►

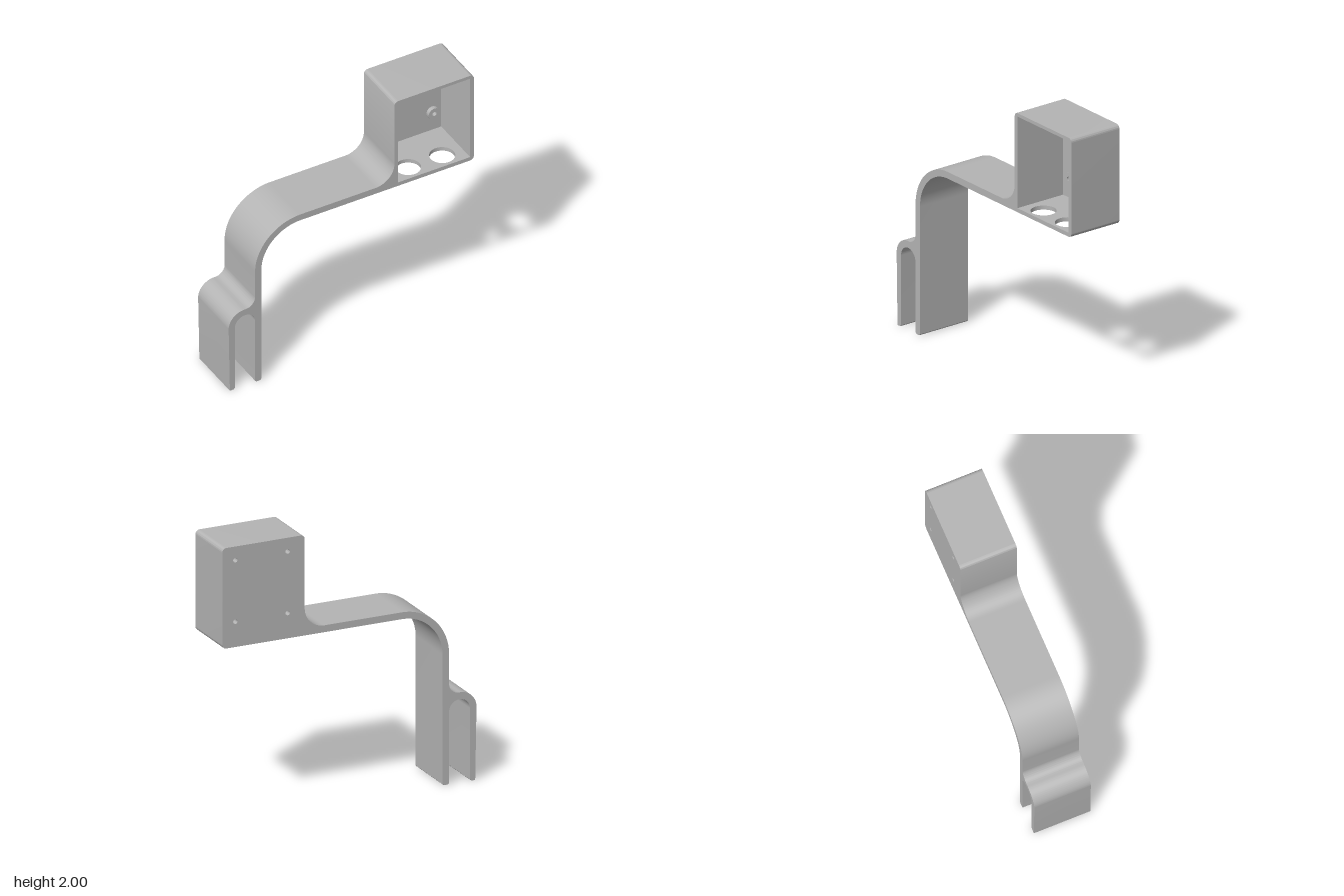
import * as THREE from 'three';
import { toCreasedNormals } from 'three/addons/utils/BufferGeometryUtils.js';

const HALF = 0.21; // half of the depth along z
const Q = Math.PI / 2;
const HOLES = [[0.47, 1.45], [0.87, 1.45], [0.47, 1.9], [0.87, 1.9]];

const extrude = (shape, depth) => toCreasedNormals(
  new THREE.ExtrudeGeometry(shape, { depth, bevelEnabled: false, curveSegments: 24 }), 0.5);

const rect = (x0, y0, x1, y1) => new THREE.Shape(
  [[x0, y0], [x1, y0], [x1, y1], [x0, y1]].map(([x, y]) => new THREE.Vector2(x, y)));

const circle = (x, y, r) => new THREE.Path().absarc(x, y, r, 0, Math.PI * 2, true);

// Clip, curved arm and box walls as one outline; the floor is a separate plate
function bracketShape() {
  const s = new THREE.Shape();
  const lines = (...pts) => pts.forEach(([x, y]) => s.lineTo(x, y));
  s.moveTo(-0.975, 0.01);
  s.absarc(-0.85, 0.535, 0.125, Math.PI, Q, true);
  s.absarc(-0.84, 0.735, 0.075, -Q, 0, false);
  s.absarc(-0.405, 0.955, 0.36, Math.PI, Q, true);
  s.absarc(0.19, 1.465, 0.15, -Q, 0, false);
  // rounded outside of the box
  s.absarc(0.37, 1.97, 0.03, Math.PI, Q, true);
  s.absarc(0.94, 1.97, 0.03, Q, 0, true);
  s.absarc(0.94, 1.295, 0.03, 0, -Q, true);
  // inside of the box
  lines([0.93, 1.265], [0.93, 1.295], [0.94, 1.295], [0.94, 1.975],
    [0.37, 1.975], [0.37, 1.295], [0.39, 1.295], [0.39, 1.265]);
  // underside of the arm and the two clip legs
  s.absarc(-0.405, 0.955, 0.31, Q, Math.PI, false);
  lines([-0.715, 0.01], [-0.725, 0], [-0.755, 0], [-0.765, 0.01]);
  s.absarc(-0.845, 0.53, 0.08, 0, Math.PI, false);
  lines([-0.925, 0.01], [-0.935, 0], [-0.965, 0]);
  s.closePath();
  return s;
}

export function createModel() {
  const model = new THREE.Group();
  model.name = 'clipOnBracket';
  const grey = new THREE.MeshStandardMaterial({ color: 0xb4b4b4 });
  grey.name = 'grey plastic';

  const add = (name, geometry, x, y, z) => {
    const mesh = new THREE.Mesh(geometry, grey);
    mesh.name = name;
    mesh.position.set(x, y, z);
    model.add(mesh);
  };

  add('armAndBoxWalls', extrude(bracketShape(), HALF * 2), 0, 0, -HALF);

  // Box floor with two cable openings
  const floor = rect(0.39, -HALF, 0.93, HALF);
  for (const x of [0.515, 0.785]) floor.holes.push(circle(x, -0.095, 0.09));
  add('boxFloor', extrude(floor, 0.03).rotateX(-Q), 0, 1.265, 0);

  // Back plate with four screw holes
  const back = rect(0.37, 1.295, 0.94, 1.975);
  for (const [x, y] of HOLES) back.holes.push(circle(x, y, 0.017));
  add('boxBack', extrude(back, 0.022), 0, 0, -HALF);

  // Hollow screw posts inside the box
  const ring = new THREE.Shape().absarc(0, 0, 0.047, 0, Math.PI * 2, false);
  ring.holes.push(circle(0, 0, 0.017));
  const post = extrude(ring, 0.03);
  for (const [x, y] of HOLES) add('screwPost', post, x, y, -HALF + 0.022);

  return model;
}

◄

Retype word for word all the material given above, and keep the pictures out.

= Exercise solution =
import * as THREE from 'three';
import { toCreasedNormals } from 'three/addons/utils/BufferGeometryUtils.js';

const HALF = 0.21; // half of the depth along z
const Q = Math.PI / 2;
const HOLES = [[0.47, 1.45], [0.87, 1.45], [0.47, 1.9], [0.87, 1.9]];

const extrude = (shape, depth) => toCreasedNormals(
  new THREE.ExtrudeGeometry(shape, { depth, bevelEnabled: false, curveSegments: 24 }), 0.5);

const rect = (x0, y0, x1, y1) => new THREE.Shape(
  [[x0, y0], [x1, y0], [x1, y1], [x0, y1]].map(([x, y]) => new THREE.Vector2(x, y)));

const circle = (x, y, r) => new THREE.Path().absarc(x, y, r, 0, Math.PI * 2, true);

// Clip, curved arm and box walls as one outline; the floor is a separate plate
function bracketShape() {
  const s = new THREE.Shape();
  const lines = (...pts) => pts.forEach(([x, y]) => s.lineTo(x, y));
  s.moveTo(-0.975, 0.01);
  s.absarc(-0.85, 0.535, 0.125, Math.PI, Q, true);
  s.absarc(-0.84, 0.735, 0.075, -Q, 0, false);
  s.absarc(-0.405, 0.955, 0.36, Math.PI, Q, true);
  s.absarc(0.19, 1.465, 0.15, -Q, 0, false);
  // rounded outside of the box
  s.absarc(0.37, 1.97, 0.03, Math.PI, Q, true);
  s.absarc(0.94, 1.97, 0.03, Q, 0, true);
  s.absarc(0.94, 1.295, 0.03, 0, -Q, true);
  // inside of the box
  lines([0.93, 1.265], [0.93, 1.295], [0.94, 1.295], [0.94, 1.975],
    [0.37, 1.975], [0.37, 1.295], [0.39, 1.295], [0.39, 1.265]);
  // underside of the arm and the two clip legs
  s.absarc(-0.405, 0.955, 0.31, Q, Math.PI, false);
  lines([-0.715, 0.01], [-0.725, 0], [-0.755, 0], [-0.765, 0.01]);
  s.absarc(-0.845, 0.53, 0.08, 0, Math.PI, false);
  lines([-0.925, 0.01], [-0.935, 0], [-0.965, 0]);
  s.closePath();
  return s;
}

export function createModel() {
  const model = new THREE.Group();
  model.name = 'clipOnBracket';
  const grey = new THREE.MeshStandardMaterial({ color: 0xb4b4b4 });
  grey.name = 'grey plastic';

  const add = (name, geometry, x, y, z) => {
    const mesh = new THREE.Mesh(geometry, grey);
    mesh.name = name;
    mesh.position.set(x, y, z);
    model.add(mesh);
  };

  add('armAndBoxWalls', extrude(bracketShape(), HALF * 2), 0, 0, -HALF);

  // Box floor with two cable openings
  const floor = rect(0.39, -HALF, 0.93, HALF);
  for (const x of [0.515, 0.785]) floor.holes.push(circle(x, -0.095, 0.09));
  add('boxFloor', extrude(floor, 0.03).rotateX(-Q), 0, 1.265, 0);

  // Back plate with four screw holes
  const back = rect(0.37, 1.295, 0.94, 1.975);
  for (const [x, y] of HOLES) back.holes.push(circle(x, y, 0.017));
  add('boxBack', extrude(back, 0.022), 0, 0, -HALF);

  // Hollow screw posts inside the box
  const ring = new THREE.Shape().absarc(0, 0, 0.047, 0, Math.PI * 2, false);
  ring.holes.push(circle(0, 0, 0.017));
  const post = extrude(ring, 0.03);
  for (const [x, y] of HOLES) add('screwPost', post, x, y, -HALF + 0.022);

  return model;
}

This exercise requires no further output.